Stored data
★ ★ ★ ★ ★

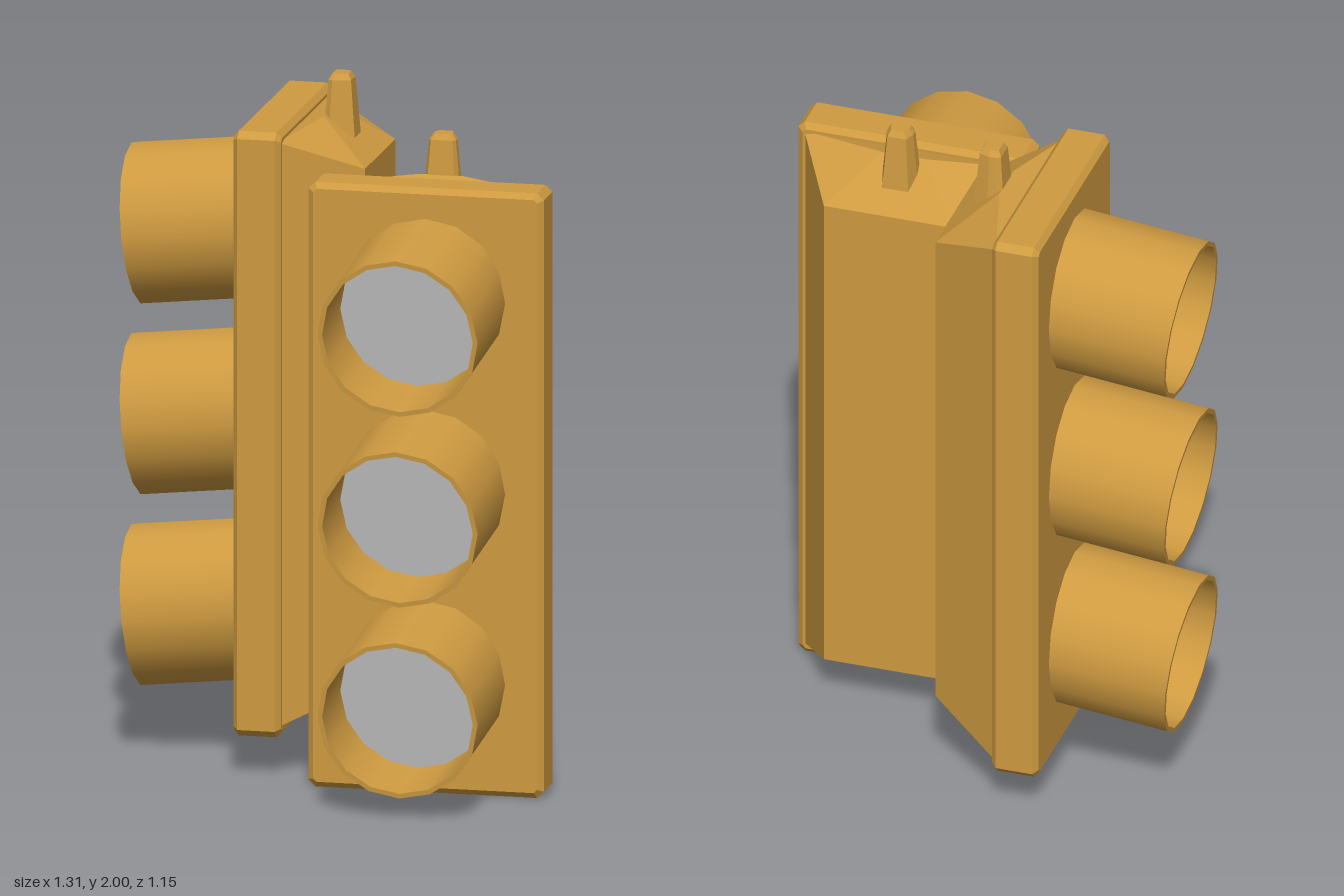
import * as THREE from 'three';
import { mergeGeometries } from 'three/addons/utils/BufferGeometryUtils.js';

const housingPaint = new THREE.MeshStandardMaterial({ color: 0xcf9b41 });
housingPaint.name = 'ochre housing';
const lensGrey = new THREE.MeshStandardMaterial({ color: 0xbfbfbf });
lensGrey.name = 'grey lens';

const TILT = 0.105; // visors droop slightly
const SIDES = 16;

// Flat-shaded geometry from corners and triangle indices
function faceted(points, triangles) {
  const indexed = new THREE.BufferGeometry();
  indexed.setAttribute('position', new THREE.Float32BufferAttribute(points.flat(), 3));
  indexed.setIndex(triangles);
  const geometry = indexed.toNonIndexed();
  geometry.computeVertexNormals();
  return geometry;
}

const quad = (a, b, c, d) => [a, b, c, a, c, d];

function mesh(name, geometry, material) {
  const m = new THREE.Mesh(geometry, material);
  m.name = name;
  return m;
}

// Chamfered front slab
function frontPlateGeometry() {
  const w = 0.328, h = 0.87, c = 0.01;
  const shape = new THREE.Shape([
    [w - c, -h], [w, -h + c], [w, h - c], [w - c, h],
    [-w + c, h], [-w, h - c], [-w, -h + c], [-w + c, -h],
  ].map(([x, y]) => new THREE.Vector2(x, y)));
  const geometry = new THREE.ExtrudeGeometry(shape, {
    depth: 0.11, bevelThickness: 0.015, bevelSize: 0.017, bevelSegments: 1,
  });
  return geometry.translate(0, 0.887, 0.075);
}

// Tapered rear shell with a raised ridge on top
function rearShellGeometry() {
  const points = [
    [-0.325, 0.03, 0.07], [0.325, 0.03, 0.07], [0.325, 1.745, 0.07], [-0.325, 1.745, 0.07],
    [-0.193, 0.13, -0.155], [0.193, 0.13, -0.155], [0.193, 1.65, -0.155], [-0.193, 1.65, -0.155],
    [-0.065, 1.768, -0.005], [0.065, 1.768, -0.005],
  ];
  return faceted(points, [
    ...quad(5, 4, 7, 6), ...quad(1, 5, 6, 2), ...quad(4, 0, 3, 7), ...quad(4, 5, 1, 0),
    ...quad(3, 2, 9, 8), ...quad(8, 9, 6, 7), 2, 6, 9, 3, 8, 7,
  ]);
}

// Tapered mounting peg lofted from an eight-sided section
function pegGeometry() {
  const section = [
    [-0.045, 0.046], [0.045, 0.046], [0.056, 0.028], [0.056, -0.002],
    [0.04, -0.047], [-0.04, -0.047], [-0.056, -0.002], [-0.056, 0.028],
  ];
  const levels = [[1.69, 1], [1.868, 0.7], [1.885, 0.5]];
  const n = section.length;
  const points = [], triangles = [];
  levels.forEach(([y, s], k) => {
    section.forEach(([x, z], i) => {
      points.push([x * s, y, z * s - 0.043]);
      const j = (i + 1) % n;
      if (k > 0) triangles.push(...quad((k - 1) * n + i, (k - 1) * n + j, k * n + j, k * n + i));
    });
  });
  const top = (levels.length - 1) * n;
  for (let i = 1; i < n - 1; i++) triangles.push(top, top + i, top + i + 1);
  return faceted(points, triangles);
}

// Hollow visor pointing along +z: outer wall, rim and inner wall
function visorGeometry() {
  const outer = 0.235, inner = 0.221, back = -0.06, front = 0.352;
  const profile = [[outer, back], [outer, front], [inner, front], [inner, back]];
  const walls = [0, 1, 2].map((i) => new THREE.LatheGeometry(
    [profile[i], profile[i + 1]].map(([r, y]) => new THREE.Vector2(r, y)), SIDES));
  return mergeGeometries(walls).rotateX(Math.PI / 2);
}

function createSignal(name) {
  const signal = new THREE.Group();
  signal.name = name;
  signal.add(
    mesh('frontPlate', frontPlateGeometry(), housingPaint),
    mesh('rearShell', rearShellGeometry(), housingPaint),
    mesh('mountingPeg', pegGeometry(), housingPaint),
  );
  // Three lamps, each a visor with a recessed lens
  for (let i = 0; i < 3; i++) {
    const lamp = new THREE.Group();
    lamp.name = 'lamp' + (i + 1);
    const lens = mesh('lens', new THREE.CircleGeometry(0.222, SIDES), lensGrey);
    lens.position.z = 0.12;
    lamp.add(mesh('visor', visorGeometry(), housingPaint), lens);
    lamp.position.set(0, 1.449 - i * 0.56, 0.2);
    lamp.rotation.x = TILT;
    signal.add(lamp);
  }
  return signal;
}

export function createModel() {
  const model = new THREE.Group();
  model.name = 'trafficSignals';

  const frontSignal = createSignal('frontSignal');
  frontSignal.position.set(0.305, 0, 0);

  // Second signal faces the right side and sits a little higher
  const sideSignal = createSignal('sideSignal');
  sideSignal.rotation.y = -Math.PI / 2;
  sideSignal.position.set(-0.081, 0.116, -0.232);

  model.add(frontSignal, sideSignal);
  return model;
}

★ ★ ★ ★ ★

● TASK REQUIREMENTS: The data above should be repeated exactly, minus any pictures.

● RESULT OF THE TASK:
import * as THREE from 'three';
import { mergeGeometries } from 'three/addons/utils/BufferGeometryUtils.js';

const housingPaint = new THREE.MeshStandardMaterial({ color: 0xcf9b41 });
housingPaint.name = 'ochre housing';
const lensGrey = new THREE.MeshStandardMaterial({ color: 0xbfbfbf });
lensGrey.name = 'grey lens';

const TILT = 0.105; // visors droop slightly
const SIDES = 16;

// Flat-shaded geometry from corners and triangle indices
function faceted(points, triangles) {
  const indexed = new THREE.BufferGeometry();
  indexed.setAttribute('position', new THREE.Float32BufferAttribute(points.flat(), 3));
  indexed.setIndex(triangles);
  const geometry = indexed.toNonIndexed();
  geometry.computeVertexNormals();
  return geometry;
}

const quad = (a, b, c, d) => [a, b, c, a, c, d];

function mesh(name, geometry, material) {
  const m = new THREE.Mesh(geometry, material);
  m.name = name;
  return m;
}

// Chamfered front slab
function frontPlateGeometry() {
  const w = 0.328, h = 0.87, c = 0.01;
  const shape = new THREE.Shape([
    [w - c, -h], [w, -h + c], [w, h - c], [w - c, h],
    [-w + c, h], [-w, h - c], [-w, -h + c], [-w + c, -h],
  ].map(([x, y]) => new THREE.Vector2(x, y)));
  const geometry = new THREE.ExtrudeGeometry(shape, {
    depth: 0.11, bevelThickness: 0.015, bevelSize: 0.017, bevelSegments: 1,
  });
  return geometry.translate(0, 0.887, 0.075);
}

// Tapered rear shell with a raised ridge on top
function rearShellGeometry() {
  const points = [
    [-0.325, 0.03, 0.07], [0.325, 0.03, 0.07], [0.325, 1.745, 0.07], [-0.325, 1.745, 0.07],
    [-0.193, 0.13, -0.155], [0.193, 0.13, -0.155], [0.193, 1.65, -0.155], [-0.193, 1.65, -0.155],
    [-0.065, 1.768, -0.005], [0.065, 1.768, -0.005],
  ];
  return faceted(points, [
    ...quad(5, 4, 7, 6), ...quad(1, 5, 6, 2), ...quad(4, 0, 3, 7), ...quad(4, 5, 1, 0),
    ...quad(3, 2, 9, 8), ...quad(8, 9, 6, 7), 2, 6, 9, 3, 8, 7,
  ]);
}

// Tapered mounting peg lofted from an eight-sided section
function pegGeometry() {
  const section = [
    [-0.045, 0.046], [0.045, 0.046], [0.056, 0.028], [0.056, -0.002],
    [0.04, -0.047], [-0.04, -0.047], [-0.056, -0.002], [-0.056, 0.028],
  ];
  const levels = [[1.69, 1], [1.868, 0.7], [1.885, 0.5]];
  const n = section.length;
  const points = [], triangles = [];
  levels.forEach(([y, s], k) => {
    section.forEach(([x, z], i) => {
      points.push([x * s, y, z * s - 0.043]);
      const j = (i + 1) % n;
      if (k > 0) triangles.push(...quad((k - 1) * n + i, (k - 1) * n + j, k * n + j, k * n + i));
    });
  });
  const top = (levels.length - 1) * n;
  for (let i = 1; i < n - 1; i++) triangles.push(top, top + i, top + i + 1);
  return faceted(points, triangles);
}

// Hollow visor pointing along +z: outer wall, rim and inner wall
function visorGeometry() {
  const outer = 0.235, inner = 0.221, back = -0.06, front = 0.352;
  const profile = [[outer, back], [outer, front], [inner, front], [inner, back]];
  const walls = [0, 1, 2].map((i) => new THREE.LatheGeometry(
    [profile[i], profile[i + 1]].map(([r, y]) => new THREE.Vector2(r, y)), SIDES));
  return mergeGeometries(walls).rotateX(Math.PI / 2);
}

function createSignal(name) {
  const signal = new THREE.Group();
  signal.name = name;
  signal.add(
    mesh('frontPlate', frontPlateGeometry(), housingPaint),
    mesh('rearShell', rearShellGeometry(), housingPaint),
    mesh('mountingPeg', pegGeometry(), housingPaint),
  );
  // Three lamps, each a visor with a recessed lens
  for (let i = 0; i < 3; i++) {
    const lamp = new THREE.Group();
    lamp.name = 'lamp' + (i + 1);
    const lens = mesh('lens', new THREE.CircleGeometry(0.222, SIDES), lensGrey);
    lens.position.z = 0.12;
    lamp.add(mesh('visor', visorGeometry(), housingPaint), lens);
    lamp.position.set(0, 1.449 - i * 0.56, 0.2);
    lamp.rotation.x = TILT;
    signal.add(lamp);
  }
  return signal;
}

export function createModel() {
  const model = new THREE.Group();
  model.name = 'trafficSignals';

  const frontSignal = createSignal('frontSignal');
  frontSignal.position.set(0.305, 0, 0);

  // Second signal faces the right side and sits a little higher
  const sideSignal = createSignal('sideSignal');
  sideSignal.rotation.y = -Math.PI / 2;
  sideSignal.position.set(-0.081, 0.116, -0.232);

  model.add(frontSignal, sideSignal);
  return model;
}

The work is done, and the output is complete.